Priceless – As in “Without Value” – Perfection

A second-year graduate student in economics (who wishes to remain anonymous) e-mailed me, after he read Pete Boettke’s and Rosolino Candela’s new paper (that I linked to yesterday), with a complaint.  His complaint is worded awkwardly, so I summarize that complaint here in my own words.  (I received this student’s approval for my rendition of his complaint.)  Here’s the complaint:

Even with free entry into, and free exit out of, markets, market prices that are not perfectly competitive general-equilibrium prices reflect a great deal of inaccurate information about the existing state of reality.  Your [Boudreaux’s] trust in real-world market prices, which are never perfectly competitive general-equilibrium ones, is excessive.

I’ve much to say in response (some of which I’ve said, in one form or another, in earlier posts).  However, because I’m pressed for time now, I content myself to make just two points, each of which falls under the heading Everything Is Relative:

(1) Actual market prices relative to each other convey much useful information even if that information is incomplete and sometimes mixed with information that is misleading.  When the price of apples rises it’s usually because the demand for apples rose or the supply of apples fell (or a combination of both).  The resulting higher price of apples relative to that of pears directs some consumers to substitute pears for apples, and it directs some producers to devote more effort and resources to the production of apples.  Such consumer and producer adjustments might not be correct, when judged from the vantage point of god (or from that of a presumptuous academic or government official), but unless we’re willing to believe that hikes in the price of apples relative to that of pears (and of other goods and services) are random – as likely as not to be the result of a rise in demand for, or a fall in the supply of, apples – then surely on the whole such price changes more often than not prompt economic actors to take the correct economic steps.

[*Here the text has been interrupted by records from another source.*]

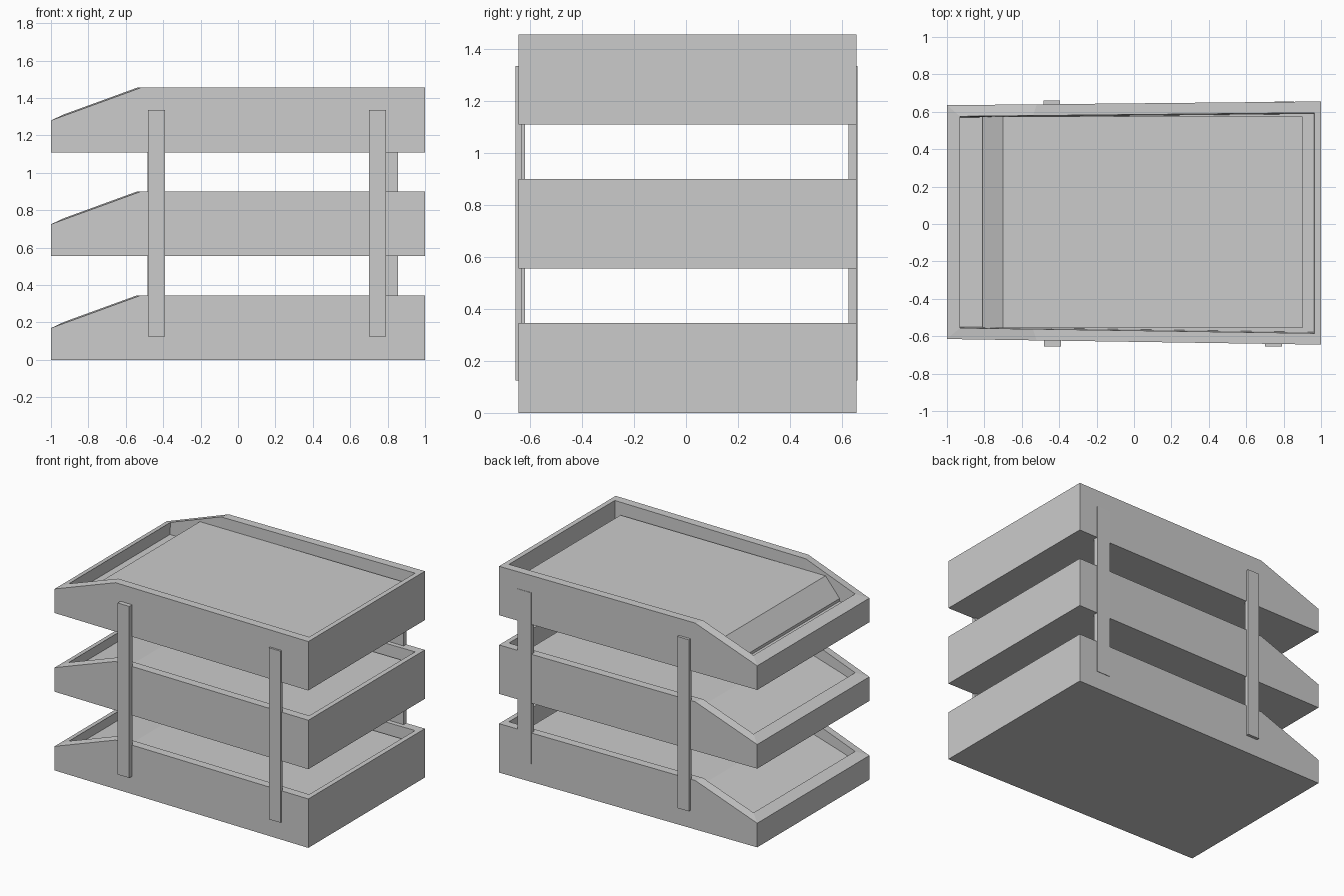
import bpy
import bmesh

cube = bpy.data.objects.get("Cube")
if cube:
    bpy.data.objects.remove(cube)

grey = bpy.data.materials.new("light_grey")
grey.use_nodes = True
grey.diffuse_color = (0.6, 0.6, 0.6, 1)
grey.node_tree.nodes["Principled BSDF"].inputs["Base Color"].default_value = (0.6, 0.6, 0.6, 1)

TRAY_PITCH = 0.555


def finish(name, bm, z=0):
    bmesh.ops.recalc_face_normals(bm, faces=bm.faces)
    mesh = bpy.data.meshes.new(name)
    bm.to_mesh(mesh)
    bm.free()
    mesh.materials.append(grey)
    obj = bpy.data.objects.new(name, mesh)
    obj.location.z = z
    bpy.context.collection.objects.link(obj)
    return obj


def back_y(x):
    return 0.645 + 0.01 * x


def front_y(x):
    return -0.63 - 0.015 * x


def ring(bm, stations, inset):
    """Closed loop along the front side and back again along the rear side."""
    front = [bm.verts.new((x, front_y(x) + inset, z)) for x, z in stations]
    back = [bm.verts.new((x, back_y(x) - inset, z)) for x, z in stations]
    return front + back[::-1]


def bridge(bm, a, b):
    for i in range(len(a)):
        j = (i + 1) % len(a)
        bm.faces.new((a[i], a[j], b[j], b[i]))


# Hollow tray with a lowered, sloping rim at one end
def tray(name, z):
    bm = bmesh.new()
    bottom = ring(bm, [(-1, 0), (-0.52, 0), (1, 0)], 0)
    rim_out = ring(bm, [(-1, 0.17), (-0.52, 0.345), (1, 0.345)], 0)
    rim_in = ring(bm, [(-0.93, 0.203), (-0.54, 0.345), (0.965, 0.345)], 0.06)
    floor = ring(bm, [(-0.93, 0.12), (-0.54, 0.12), (0.96, 0.12)], 0.066)
    for a, b in ((bottom, rim_out), (rim_out, rim_in), (rim_in, floor)):
        bridge(bm, a, b)
    for loop in (bottom, floor):
        bm.faces.new(loop)
    finish(name, bm, z)


# Stack of sheets, extruded across the tray from a side profile
def sheets(name, profile, z):
    bm = bmesh.new()
    sides = [[bm.verts.new((x, y, h)) for x, h in profile] for y in (-0.555, 0.575)]
    bridge(bm, *sides)
    for side in sides:
        bm.faces.new(side)
    finish(name, bm, z)


# Upright strip joining the trays
def post(name, x0, x1, y0, y1):
    bm = bmesh.new()
    bmesh.ops.create_cube(bm, size=1)
    for v in bm.verts:
        v.co.x = x0 if v.co.x < 0 else x1
        v.co.y = y0 if v.co.y < 0 else y1
        v.co.z = 0.125 if v.co.z < 0 else 1.335
    finish(name, bm)


full_stack = [(-0.81, 0.12), (-0.81, 0.14), (-0.70, 0.27), (0.90, 0.27), (0.90, 0.12)]
low_stack = [(-0.93, 0.12), (-0.93, 0.14), (-0.50, 0.27), (0.90, 0.27), (0.90, 0.12)]

for i, label in enumerate(("bottom", "middle", "top")):
    tray(label + "_tray", i * TRAY_PITCH)
    sheets(label + "_sheets", full_stack if label == "top" else low_stack, i * TRAY_PITCH)

post("front_right_post", -0.48, -0.39, -0.655, -0.62)
post("front_left_post", 0.70, 0.79, -0.655, -0.63)
post("back_right_post", -0.485, -0.395, 0.63, 0.66)
post("back_left_post", 0.75, 0.855, 0.625, 0.656)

(2) What’s the practical alternative to real-world market prices?  Does my anonymous correspondent know of a better way to transmit knowledge about underlying economic reality to billions of people around the globe?  Pointing out the trivial fact that market prices are never “perfect” is child’s play.  What is required of anyone wishing to cast doubt on the efficacy of private-property markets guided by real-world market prices is a believable explanation of how the economy might be operated better by an alternative system.  However imperfect real-world market prices are, show me any real-world government-set price, or any real-world government-determined mechanism for allocating resources outside of the price system, and I’ll show you a price and a mechanism far more imperfect than real-world market prices.


This student’s e-mail to me is further evidence that young economists today are not being taught proper price theory – which is to say, young economists are not being taught economics.


Next post:

Previous post: